For example, the inventory shot of a pair of skeins
vs. the for sale shot
You can see the presentation is different…
So my afternoon has been filled with controlled chaos and my already aching body has now added tired to the list of complaints, but I am a stubborn and move on… I need to try to keep track of what I have already done, don’t forget to work the presentation, lighting is important [keep an eye on it!], details & keep it in focus, get multiple shots to cover all the bases – then times all that by a couple dozen skeins – it is very time consuming and a great deal of work, but in the end you look them over with fingers crossed that they look as good on the screen as they did in the camera – all that work for a bunch of crappy shots can break your heart and make all that work a futile effort.
If they have all turned out as you hoped, then comes then next hurdle in selling online. You see posting and/or uploading them is the easy part, it is adding all the right details along side the right photo that can consume an afternoon or evening before you know it… so I cheated a little bit and made sure to take photos of the labels as well so that I can refer to the photo itself for the information, saving me the hassle of needing a written inventory and making posting them for sale soooooooo much easier!
Then there is dealing with the clean-up afterwards, because you know you wanted to get the light while you could, so you just draped the skeins in a pile so you could move fast. A couple dozen rounds of twist and tuck gets them looking neat and tidy and so they don’t get messed up and/or tangled while in transit.
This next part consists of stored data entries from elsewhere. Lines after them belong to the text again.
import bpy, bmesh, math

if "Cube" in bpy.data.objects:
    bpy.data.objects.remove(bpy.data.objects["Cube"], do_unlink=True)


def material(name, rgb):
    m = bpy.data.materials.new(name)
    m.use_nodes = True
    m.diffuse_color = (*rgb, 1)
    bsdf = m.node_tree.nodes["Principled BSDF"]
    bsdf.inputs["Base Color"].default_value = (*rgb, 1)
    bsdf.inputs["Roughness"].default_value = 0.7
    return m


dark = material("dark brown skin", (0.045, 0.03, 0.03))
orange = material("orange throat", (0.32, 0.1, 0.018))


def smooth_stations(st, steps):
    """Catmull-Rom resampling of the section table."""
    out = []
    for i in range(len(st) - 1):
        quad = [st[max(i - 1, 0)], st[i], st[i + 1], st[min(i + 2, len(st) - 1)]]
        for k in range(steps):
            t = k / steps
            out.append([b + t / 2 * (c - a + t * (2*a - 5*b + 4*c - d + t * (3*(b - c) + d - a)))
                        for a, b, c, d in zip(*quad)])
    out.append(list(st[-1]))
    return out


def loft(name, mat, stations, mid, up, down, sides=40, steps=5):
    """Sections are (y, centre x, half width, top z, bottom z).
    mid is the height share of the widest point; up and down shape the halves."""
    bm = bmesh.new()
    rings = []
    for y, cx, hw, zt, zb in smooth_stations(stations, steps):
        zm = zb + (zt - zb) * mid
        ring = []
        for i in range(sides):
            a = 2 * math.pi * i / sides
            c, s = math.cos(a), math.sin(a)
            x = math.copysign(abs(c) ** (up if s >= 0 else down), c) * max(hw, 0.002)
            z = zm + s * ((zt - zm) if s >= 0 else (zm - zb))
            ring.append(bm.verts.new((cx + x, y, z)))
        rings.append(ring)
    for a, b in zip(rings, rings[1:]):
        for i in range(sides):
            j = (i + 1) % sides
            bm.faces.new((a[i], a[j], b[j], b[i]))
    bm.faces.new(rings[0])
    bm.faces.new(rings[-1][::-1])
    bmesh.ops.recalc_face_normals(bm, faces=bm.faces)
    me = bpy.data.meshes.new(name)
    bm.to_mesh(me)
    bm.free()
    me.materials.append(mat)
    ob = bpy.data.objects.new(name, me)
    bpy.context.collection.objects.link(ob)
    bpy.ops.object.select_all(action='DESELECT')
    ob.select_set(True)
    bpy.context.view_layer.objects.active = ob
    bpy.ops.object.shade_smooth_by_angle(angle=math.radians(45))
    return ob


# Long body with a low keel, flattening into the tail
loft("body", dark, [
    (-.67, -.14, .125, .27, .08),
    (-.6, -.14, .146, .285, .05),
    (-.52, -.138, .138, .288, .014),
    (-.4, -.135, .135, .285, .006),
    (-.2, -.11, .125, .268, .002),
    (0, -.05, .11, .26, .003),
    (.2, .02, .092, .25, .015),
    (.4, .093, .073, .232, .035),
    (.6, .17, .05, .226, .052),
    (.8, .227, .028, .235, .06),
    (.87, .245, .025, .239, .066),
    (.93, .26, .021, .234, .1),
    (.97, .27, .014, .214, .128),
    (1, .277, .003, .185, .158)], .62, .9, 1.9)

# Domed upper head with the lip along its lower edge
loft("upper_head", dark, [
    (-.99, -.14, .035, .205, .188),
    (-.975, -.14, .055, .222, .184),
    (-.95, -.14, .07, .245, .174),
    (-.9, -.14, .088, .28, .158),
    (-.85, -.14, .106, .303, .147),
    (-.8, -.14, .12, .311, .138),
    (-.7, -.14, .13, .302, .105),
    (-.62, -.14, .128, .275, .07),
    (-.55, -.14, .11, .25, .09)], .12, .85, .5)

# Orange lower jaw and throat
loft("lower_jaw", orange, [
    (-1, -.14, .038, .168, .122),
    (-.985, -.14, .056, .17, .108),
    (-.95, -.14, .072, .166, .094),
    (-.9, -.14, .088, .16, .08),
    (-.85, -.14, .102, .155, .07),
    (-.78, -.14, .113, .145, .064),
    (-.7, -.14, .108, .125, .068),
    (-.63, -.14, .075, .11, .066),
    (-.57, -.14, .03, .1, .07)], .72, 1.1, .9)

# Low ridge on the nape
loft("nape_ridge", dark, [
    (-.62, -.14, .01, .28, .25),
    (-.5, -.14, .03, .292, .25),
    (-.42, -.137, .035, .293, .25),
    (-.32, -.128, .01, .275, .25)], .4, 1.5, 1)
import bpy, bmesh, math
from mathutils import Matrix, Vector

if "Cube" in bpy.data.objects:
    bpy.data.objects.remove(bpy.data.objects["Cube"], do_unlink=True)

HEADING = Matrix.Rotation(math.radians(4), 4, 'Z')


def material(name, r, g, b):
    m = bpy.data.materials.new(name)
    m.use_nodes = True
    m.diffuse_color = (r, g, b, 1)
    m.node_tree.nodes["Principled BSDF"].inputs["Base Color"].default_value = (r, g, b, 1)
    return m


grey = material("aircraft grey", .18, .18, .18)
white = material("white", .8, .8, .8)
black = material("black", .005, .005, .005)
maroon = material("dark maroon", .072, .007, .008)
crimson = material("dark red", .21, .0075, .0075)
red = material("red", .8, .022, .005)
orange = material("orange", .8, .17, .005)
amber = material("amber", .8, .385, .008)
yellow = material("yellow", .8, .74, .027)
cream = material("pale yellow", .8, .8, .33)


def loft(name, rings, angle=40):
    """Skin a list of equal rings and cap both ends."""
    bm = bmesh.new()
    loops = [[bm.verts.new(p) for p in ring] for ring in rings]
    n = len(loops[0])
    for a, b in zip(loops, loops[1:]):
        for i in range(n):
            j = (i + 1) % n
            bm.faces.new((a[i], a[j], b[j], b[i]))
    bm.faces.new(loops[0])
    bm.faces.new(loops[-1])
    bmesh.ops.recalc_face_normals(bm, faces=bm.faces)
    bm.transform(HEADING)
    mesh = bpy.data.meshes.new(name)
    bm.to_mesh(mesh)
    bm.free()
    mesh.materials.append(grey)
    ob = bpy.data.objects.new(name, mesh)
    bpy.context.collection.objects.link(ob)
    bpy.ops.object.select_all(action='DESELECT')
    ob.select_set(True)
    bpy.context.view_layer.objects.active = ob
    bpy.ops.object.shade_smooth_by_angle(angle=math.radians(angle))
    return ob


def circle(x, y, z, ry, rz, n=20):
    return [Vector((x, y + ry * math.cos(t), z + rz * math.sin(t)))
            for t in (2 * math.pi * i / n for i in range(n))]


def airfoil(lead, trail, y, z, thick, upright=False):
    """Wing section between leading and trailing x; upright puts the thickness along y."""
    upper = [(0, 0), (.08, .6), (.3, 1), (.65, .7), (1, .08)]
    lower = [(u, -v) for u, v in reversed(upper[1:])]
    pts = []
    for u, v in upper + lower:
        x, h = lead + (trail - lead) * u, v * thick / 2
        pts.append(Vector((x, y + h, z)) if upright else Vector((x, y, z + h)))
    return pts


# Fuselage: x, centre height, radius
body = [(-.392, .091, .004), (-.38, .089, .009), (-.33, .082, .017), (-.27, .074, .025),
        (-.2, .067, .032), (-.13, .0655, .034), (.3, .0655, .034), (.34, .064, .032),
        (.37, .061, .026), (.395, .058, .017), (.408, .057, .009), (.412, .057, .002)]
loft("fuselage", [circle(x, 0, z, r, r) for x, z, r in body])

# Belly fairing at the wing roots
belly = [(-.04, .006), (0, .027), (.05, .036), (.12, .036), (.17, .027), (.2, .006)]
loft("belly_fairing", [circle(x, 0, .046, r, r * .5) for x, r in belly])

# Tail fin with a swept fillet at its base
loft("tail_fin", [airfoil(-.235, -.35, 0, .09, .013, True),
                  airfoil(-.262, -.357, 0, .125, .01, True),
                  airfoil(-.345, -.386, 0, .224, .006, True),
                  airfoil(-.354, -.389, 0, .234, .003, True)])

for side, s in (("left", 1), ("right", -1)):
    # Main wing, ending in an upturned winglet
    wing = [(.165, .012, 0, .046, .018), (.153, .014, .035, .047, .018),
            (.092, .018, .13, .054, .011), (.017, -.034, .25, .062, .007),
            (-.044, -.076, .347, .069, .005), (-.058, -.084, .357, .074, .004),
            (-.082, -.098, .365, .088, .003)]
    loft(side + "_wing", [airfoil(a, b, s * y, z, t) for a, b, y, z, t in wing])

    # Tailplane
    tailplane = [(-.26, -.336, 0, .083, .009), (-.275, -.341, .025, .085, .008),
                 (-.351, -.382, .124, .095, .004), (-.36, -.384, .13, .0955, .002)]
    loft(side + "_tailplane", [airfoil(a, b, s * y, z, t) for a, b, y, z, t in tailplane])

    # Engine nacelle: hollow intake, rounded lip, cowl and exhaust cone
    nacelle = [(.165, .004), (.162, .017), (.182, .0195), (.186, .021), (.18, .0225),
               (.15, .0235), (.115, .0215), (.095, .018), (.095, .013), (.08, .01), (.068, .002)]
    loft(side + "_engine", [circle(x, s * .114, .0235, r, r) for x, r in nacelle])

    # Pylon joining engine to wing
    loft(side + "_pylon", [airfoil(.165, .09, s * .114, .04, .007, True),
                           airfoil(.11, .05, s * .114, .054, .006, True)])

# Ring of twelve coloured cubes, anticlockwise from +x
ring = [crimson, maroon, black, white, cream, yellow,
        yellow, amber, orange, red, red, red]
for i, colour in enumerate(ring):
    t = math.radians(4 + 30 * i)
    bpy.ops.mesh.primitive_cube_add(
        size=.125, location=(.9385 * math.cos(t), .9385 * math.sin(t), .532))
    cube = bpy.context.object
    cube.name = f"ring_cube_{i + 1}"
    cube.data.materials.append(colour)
In the end they are all tucked back into their travel case and stacked back with the other cases of items for sale.
This is the tip of my iceberg, but it was all I could handle today and it is better than nothing at all…
Now I can relax with a mug of tea and peruse a bit of this and that, a few hours of work to produce not so many pictures as one might think, but I have to say I am so very grateful for the digital age, this would have cost me a freaking fortune if I had to do all this on actual film!!